Action item. Make an exact copy of all the entries below, with the pictures left out.

Records.

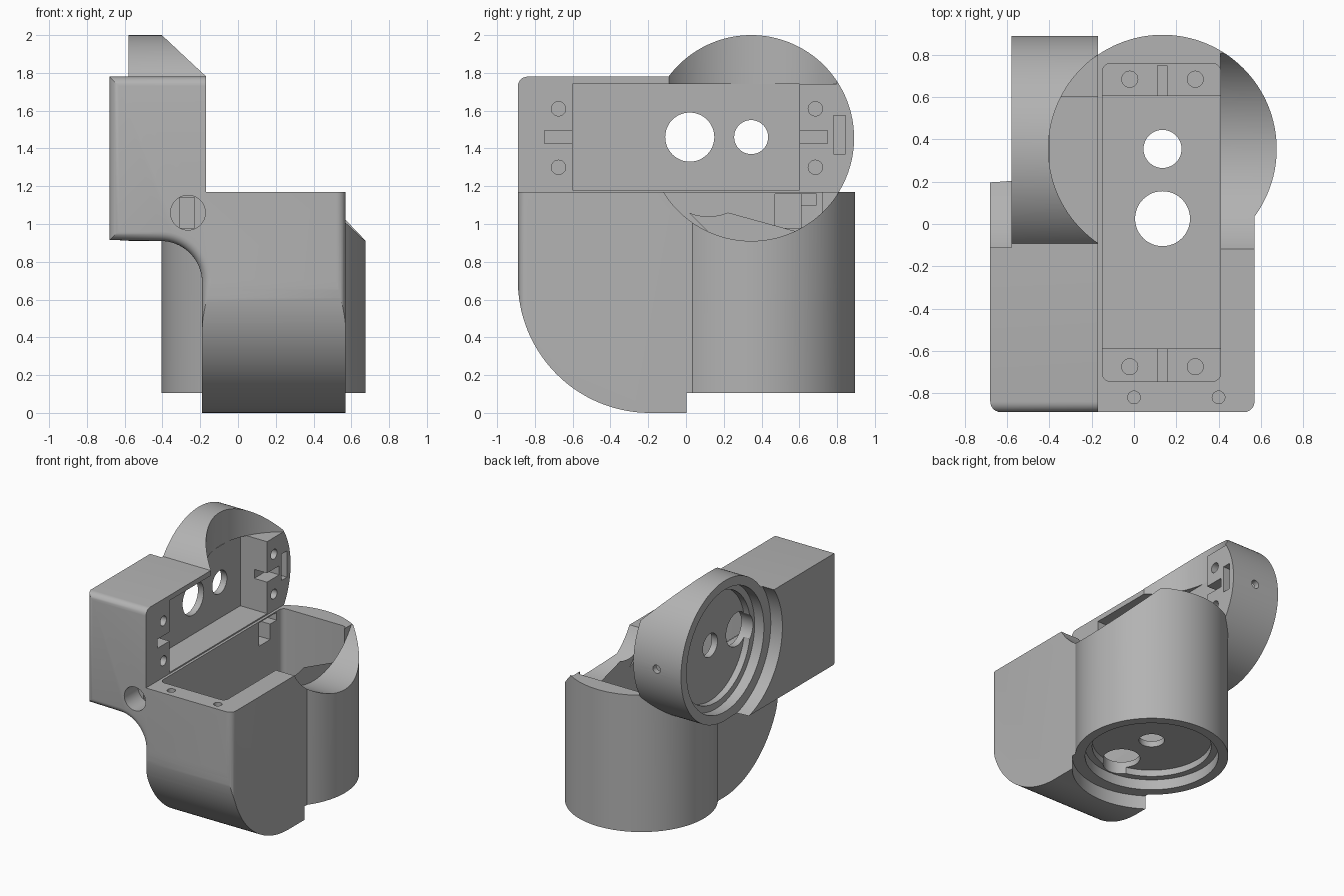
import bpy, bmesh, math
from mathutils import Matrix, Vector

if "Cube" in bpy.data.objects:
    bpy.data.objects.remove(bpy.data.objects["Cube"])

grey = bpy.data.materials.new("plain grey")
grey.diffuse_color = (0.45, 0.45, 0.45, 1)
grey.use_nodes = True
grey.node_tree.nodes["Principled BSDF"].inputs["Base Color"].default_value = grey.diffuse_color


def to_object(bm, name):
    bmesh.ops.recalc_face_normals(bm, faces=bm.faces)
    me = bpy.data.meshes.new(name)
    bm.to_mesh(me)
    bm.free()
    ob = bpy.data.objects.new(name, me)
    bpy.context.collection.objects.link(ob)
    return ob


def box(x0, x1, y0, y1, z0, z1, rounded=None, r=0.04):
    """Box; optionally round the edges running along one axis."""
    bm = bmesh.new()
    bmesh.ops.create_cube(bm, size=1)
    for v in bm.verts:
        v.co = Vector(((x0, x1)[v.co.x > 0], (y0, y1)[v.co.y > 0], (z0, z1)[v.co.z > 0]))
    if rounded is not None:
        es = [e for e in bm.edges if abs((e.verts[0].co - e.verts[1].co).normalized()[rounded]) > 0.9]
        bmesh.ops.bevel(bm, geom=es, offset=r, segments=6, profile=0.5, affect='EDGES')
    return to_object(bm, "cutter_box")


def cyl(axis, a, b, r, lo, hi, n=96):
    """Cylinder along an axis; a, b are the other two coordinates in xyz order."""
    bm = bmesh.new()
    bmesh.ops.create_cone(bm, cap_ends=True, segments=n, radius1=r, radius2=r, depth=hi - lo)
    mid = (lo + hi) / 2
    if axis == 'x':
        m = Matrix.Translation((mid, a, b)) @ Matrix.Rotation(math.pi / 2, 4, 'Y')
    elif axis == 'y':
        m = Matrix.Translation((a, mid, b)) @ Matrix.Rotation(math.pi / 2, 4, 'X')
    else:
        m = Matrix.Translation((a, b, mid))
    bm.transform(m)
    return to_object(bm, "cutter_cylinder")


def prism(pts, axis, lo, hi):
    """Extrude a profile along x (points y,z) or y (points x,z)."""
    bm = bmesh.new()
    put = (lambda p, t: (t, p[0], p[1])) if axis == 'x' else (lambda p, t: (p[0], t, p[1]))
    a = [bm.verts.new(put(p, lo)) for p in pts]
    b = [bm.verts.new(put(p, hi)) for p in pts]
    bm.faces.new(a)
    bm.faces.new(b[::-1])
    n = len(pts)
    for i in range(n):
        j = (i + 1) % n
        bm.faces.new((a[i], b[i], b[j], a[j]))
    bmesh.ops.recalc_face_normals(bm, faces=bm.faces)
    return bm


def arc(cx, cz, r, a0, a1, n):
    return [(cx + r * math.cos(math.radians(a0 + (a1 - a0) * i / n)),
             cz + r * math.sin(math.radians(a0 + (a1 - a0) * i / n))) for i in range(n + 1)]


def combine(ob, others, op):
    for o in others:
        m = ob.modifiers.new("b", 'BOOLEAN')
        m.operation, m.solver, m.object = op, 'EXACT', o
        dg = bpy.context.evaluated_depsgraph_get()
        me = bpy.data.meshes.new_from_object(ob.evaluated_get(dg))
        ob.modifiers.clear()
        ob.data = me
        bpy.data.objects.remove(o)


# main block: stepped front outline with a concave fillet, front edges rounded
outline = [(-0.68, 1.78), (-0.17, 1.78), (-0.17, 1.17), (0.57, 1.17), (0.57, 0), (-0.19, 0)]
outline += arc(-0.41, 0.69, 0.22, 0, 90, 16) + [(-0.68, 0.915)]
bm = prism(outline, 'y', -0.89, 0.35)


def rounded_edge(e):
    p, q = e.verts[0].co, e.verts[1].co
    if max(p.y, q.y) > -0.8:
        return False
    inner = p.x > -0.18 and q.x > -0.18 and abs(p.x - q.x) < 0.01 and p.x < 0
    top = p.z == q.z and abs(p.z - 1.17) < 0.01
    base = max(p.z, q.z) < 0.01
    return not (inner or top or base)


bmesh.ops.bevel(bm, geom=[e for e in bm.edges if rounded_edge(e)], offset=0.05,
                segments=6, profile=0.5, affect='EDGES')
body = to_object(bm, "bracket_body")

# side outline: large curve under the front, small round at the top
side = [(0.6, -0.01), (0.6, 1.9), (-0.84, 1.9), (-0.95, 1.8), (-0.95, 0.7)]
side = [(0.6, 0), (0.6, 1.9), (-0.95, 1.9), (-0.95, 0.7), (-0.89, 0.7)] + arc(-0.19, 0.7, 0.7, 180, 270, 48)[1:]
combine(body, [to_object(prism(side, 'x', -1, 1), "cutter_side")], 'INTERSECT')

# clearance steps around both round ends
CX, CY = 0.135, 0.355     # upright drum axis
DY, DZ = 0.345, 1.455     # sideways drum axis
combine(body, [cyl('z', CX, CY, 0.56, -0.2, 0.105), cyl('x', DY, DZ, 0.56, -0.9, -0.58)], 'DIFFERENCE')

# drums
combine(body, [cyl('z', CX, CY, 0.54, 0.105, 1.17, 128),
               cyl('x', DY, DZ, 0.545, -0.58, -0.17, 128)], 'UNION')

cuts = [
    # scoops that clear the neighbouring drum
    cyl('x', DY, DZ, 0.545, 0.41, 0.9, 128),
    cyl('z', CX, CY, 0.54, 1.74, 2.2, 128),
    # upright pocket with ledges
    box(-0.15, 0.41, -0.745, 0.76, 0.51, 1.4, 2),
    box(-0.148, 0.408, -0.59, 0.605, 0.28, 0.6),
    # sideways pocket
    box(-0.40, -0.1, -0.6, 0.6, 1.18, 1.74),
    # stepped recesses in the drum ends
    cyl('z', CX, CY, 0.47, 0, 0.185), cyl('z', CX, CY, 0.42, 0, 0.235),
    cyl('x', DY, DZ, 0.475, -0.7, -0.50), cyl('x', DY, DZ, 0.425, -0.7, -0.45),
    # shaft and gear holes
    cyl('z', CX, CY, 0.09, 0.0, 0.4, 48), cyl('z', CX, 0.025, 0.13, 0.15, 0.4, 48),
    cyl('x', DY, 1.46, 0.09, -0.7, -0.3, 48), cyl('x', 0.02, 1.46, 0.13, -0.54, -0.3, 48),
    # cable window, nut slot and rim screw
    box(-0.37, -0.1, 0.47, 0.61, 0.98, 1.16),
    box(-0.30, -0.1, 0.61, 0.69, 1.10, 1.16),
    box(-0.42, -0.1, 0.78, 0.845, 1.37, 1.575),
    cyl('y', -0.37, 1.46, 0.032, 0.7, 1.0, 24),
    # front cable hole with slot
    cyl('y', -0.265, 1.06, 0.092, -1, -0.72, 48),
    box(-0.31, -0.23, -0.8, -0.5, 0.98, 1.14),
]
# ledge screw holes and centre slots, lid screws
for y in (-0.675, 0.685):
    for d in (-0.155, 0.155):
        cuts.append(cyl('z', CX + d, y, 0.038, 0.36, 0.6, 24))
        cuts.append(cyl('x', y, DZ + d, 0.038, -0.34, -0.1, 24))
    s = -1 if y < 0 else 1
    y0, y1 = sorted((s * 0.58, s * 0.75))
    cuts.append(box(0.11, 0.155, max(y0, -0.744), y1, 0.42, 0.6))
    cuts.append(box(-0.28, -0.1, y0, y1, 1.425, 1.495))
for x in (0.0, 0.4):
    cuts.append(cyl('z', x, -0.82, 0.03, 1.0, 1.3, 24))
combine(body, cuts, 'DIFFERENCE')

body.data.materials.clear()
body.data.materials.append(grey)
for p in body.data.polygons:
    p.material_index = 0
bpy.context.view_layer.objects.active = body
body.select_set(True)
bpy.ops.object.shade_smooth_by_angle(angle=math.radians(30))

Answer.
import bpy, bmesh, math
from mathutils import Matrix, Vector

if "Cube" in bpy.data.objects:
    bpy.data.objects.remove(bpy.data.objects["Cube"])

grey = bpy.data.materials.new("plain grey")
grey.diffuse_color = (0.45, 0.45, 0.45, 1)
grey.use_nodes = True
grey.node_tree.nodes["Principled BSDF"].inputs["Base Color"].default_value = grey.diffuse_color


def to_object(bm, name):
    bmesh.ops.recalc_face_normals(bm, faces=bm.faces)
    me = bpy.data.meshes.new(name)
    bm.to_mesh(me)
    bm.free()
    ob = bpy.data.objects.new(name, me)
    bpy.context.collection.objects.link(ob)
    return ob


def box(x0, x1, y0, y1, z0, z1, rounded=None, r=0.04):
    """Box; optionally round the edges running along one axis."""
    bm = bmesh.new()
    bmesh.ops.create_cube(bm, size=1)
    for v in bm.verts:
        v.co = Vector(((x0, x1)[v.co.x > 0], (y0, y1)[v.co.y > 0], (z0, z1)[v.co.z > 0]))
    if rounded is not None:
        es = [e for e in bm.edges if abs((e.verts[0].co - e.verts[1].co).normalized()[rounded]) > 0.9]
        bmesh.ops.bevel(bm, geom=es, offset=r, segments=6, profile=0.5, affect='EDGES')
    return to_object(bm, "cutter_box")


def cyl(axis, a, b, r, lo, hi, n=96):
    """Cylinder along an axis; a, b are the other two coordinates in xyz order."""
    bm = bmesh.new()
    bmesh.ops.create_cone(bm, cap_ends=True, segments=n, radius1=r, radius2=r, depth=hi - lo)
    mid = (lo + hi) / 2
    if axis == 'x':
        m = Matrix.Translation((mid, a, b)) @ Matrix.Rotation(math.pi / 2, 4, 'Y')
    elif axis == 'y':
        m = Matrix.Translation((a, mid, b)) @ Matrix.Rotation(math.pi / 2, 4, 'X')
    else:
        m = Matrix.Translation((a, b, mid))
    bm.transform(m)
    return to_object(bm, "cutter_cylinder")


def prism(pts, axis, lo, hi):
    """Extrude a profile along x (points y,z) or y (points x,z)."""
    bm = bmesh.new()
    put = (lambda p, t: (t, p[0], p[1])) if axis == 'x' else (lambda p, t: (p[0], t, p[1]))
    a = [bm.verts.new(put(p, lo)) for p in pts]
    b = [bm.verts.new(put(p, hi)) for p in pts]
    bm.faces.new(a)
    bm.faces.new(b[::-1])
    n = len(pts)
    for i in range(n):
        j = (i + 1) % n
        bm.faces.new((a[i], b[i], b[j], a[j]))
    bmesh.ops.recalc_face_normals(bm, faces=bm.faces)
    return bm


def arc(cx, cz, r, a0, a1, n):
    return [(cx + r * math.cos(math.radians(a0 + (a1 - a0) * i / n)),
             cz + r * math.sin(math.radians(a0 + (a1 - a0) * i / n))) for i in range(n + 1)]


def combine(ob, others, op):
    for o in others:
        m = ob.modifiers.new("b", 'BOOLEAN')
        m.operation, m.solver, m.object = op, 'EXACT', o
        dg = bpy.context.evaluated_depsgraph_get()
        me = bpy.data.meshes.new_from_object(ob.evaluated_get(dg))
        ob.modifiers.clear()
        ob.data = me
        bpy.data.objects.remove(o)


# main block: stepped front outline with a concave fillet, front edges rounded
outline = [(-0.68, 1.78), (-0.17, 1.78), (-0.17, 1.17), (0.57, 1.17), (0.57, 0), (-0.19, 0)]
outline += arc(-0.41, 0.69, 0.22, 0, 90, 16) + [(-0.68, 0.915)]
bm = prism(outline, 'y', -0.89, 0.35)


def rounded_edge(e):
    p, q = e.verts[0].co, e.verts[1].co
    if max(p.y, q.y) > -0.8:
        return False
    inner = p.x > -0.18 and q.x > -0.18 and abs(p.x - q.x) < 0.01 and p.x < 0
    top = p.z == q.z and abs(p.z - 1.17) < 0.01
    base = max(p.z, q.z) < 0.01
    return not (inner or top or base)


bmesh.ops.bevel(bm, geom=[e for e in bm.edges if rounded_edge(e)], offset=0.05,
                segments=6, profile=0.5, affect='EDGES')
body = to_object(bm, "bracket_body")

# side outline: large curve under the front, small round at the top
side = [(0.6, -0.01), (0.6, 1.9), (-0.84, 1.9), (-0.95, 1.8), (-0.95, 0.7)]
side = [(0.6, 0), (0.6, 1.9), (-0.95, 1.9), (-0.95, 0.7), (-0.89, 0.7)] + arc(-0.19, 0.7, 0.7, 180, 270, 48)[1:]
combine(body, [to_object(prism(side, 'x', -1, 1), "cutter_side")], 'INTERSECT')

# clearance steps around both round ends
CX, CY = 0.135, 0.355     # upright drum axis
DY, DZ = 0.345, 1.455     # sideways drum axis
combine(body, [cyl('z', CX, CY, 0.56, -0.2, 0.105), cyl('x', DY, DZ, 0.56, -0.9, -0.58)], 'DIFFERENCE')

# drums
combine(body, [cyl('z', CX, CY, 0.54, 0.105, 1.17, 128),
               cyl('x', DY, DZ, 0.545, -0.58, -0.17, 128)], 'UNION')

cuts = [
    # scoops that clear the neighbouring drum
    cyl('x', DY, DZ, 0.545, 0.41, 0.9, 128),
    cyl('z', CX, CY, 0.54, 1.74, 2.2, 128),
    # upright pocket with ledges
    box(-0.15, 0.41, -0.745, 0.76, 0.51, 1.4, 2),
    box(-0.148, 0.408, -0.59, 0.605, 0.28, 0.6),
    # sideways pocket
    box(-0.40, -0.1, -0.6, 0.6, 1.18, 1.74),
    # stepped recesses in the drum ends
    cyl('z', CX, CY, 0.47, 0, 0.185), cyl('z', CX, CY, 0.42, 0, 0.235),
    cyl('x', DY, DZ, 0.475, -0.7, -0.50), cyl('x', DY, DZ, 0.425, -0.7, -0.45),
    # shaft and gear holes
    cyl('z', CX, CY, 0.09, 0.0, 0.4, 48), cyl('z', CX, 0.025, 0.13, 0.15, 0.4, 48),
    cyl('x', DY, 1.46, 0.09, -0.7, -0.3, 48), cyl('x', 0.02, 1.46, 0.13, -0.54, -0.3, 48),
    # cable window, nut slot and rim screw
    box(-0.37, -0.1, 0.47, 0.61, 0.98, 1.16),
    box(-0.30, -0.1, 0.61, 0.69, 1.10, 1.16),
    box(-0.42, -0.1, 0.78, 0.845, 1.37, 1.575),
    cyl('y', -0.37, 1.46, 0.032, 0.7, 1.0, 24),
    # front cable hole with slot
    cyl('y', -0.265, 1.06, 0.092, -1, -0.72, 48),
    box(-0.31, -0.23, -0.8, -0.5, 0.98, 1.14),
]
# ledge screw holes and centre slots, lid screws
for y in (-0.675, 0.685):
    for d in (-0.155, 0.155):
        cuts.append(cyl('z', CX + d, y, 0.038, 0.36, 0.6, 24))
        cuts.append(cyl('x', y, DZ + d, 0.038, -0.34, -0.1, 24))
    s = -1 if y < 0 else 1
    y0, y1 = sorted((s * 0.58, s * 0.75))
    cuts.append(box(0.11, 0.155, max(y0, -0.744), y1, 0.42, 0.6))
    cuts.append(box(-0.28, -0.1, y0, y1, 1.425, 1.495))
for x in (0.0, 0.4):
    cuts.append(cyl('z', x, -0.82, 0.03, 1.0, 1.3, 24))
combine(body, cuts, 'DIFFERENCE')

body.data.materials.clear()
body.data.materials.append(grey)
for p in body.data.polygons:
    p.material_index = 0
bpy.context.view_layer.objects.active = body
body.select_set(True)
bpy.ops.object.shade_smooth_by_angle(angle=math.radians(30))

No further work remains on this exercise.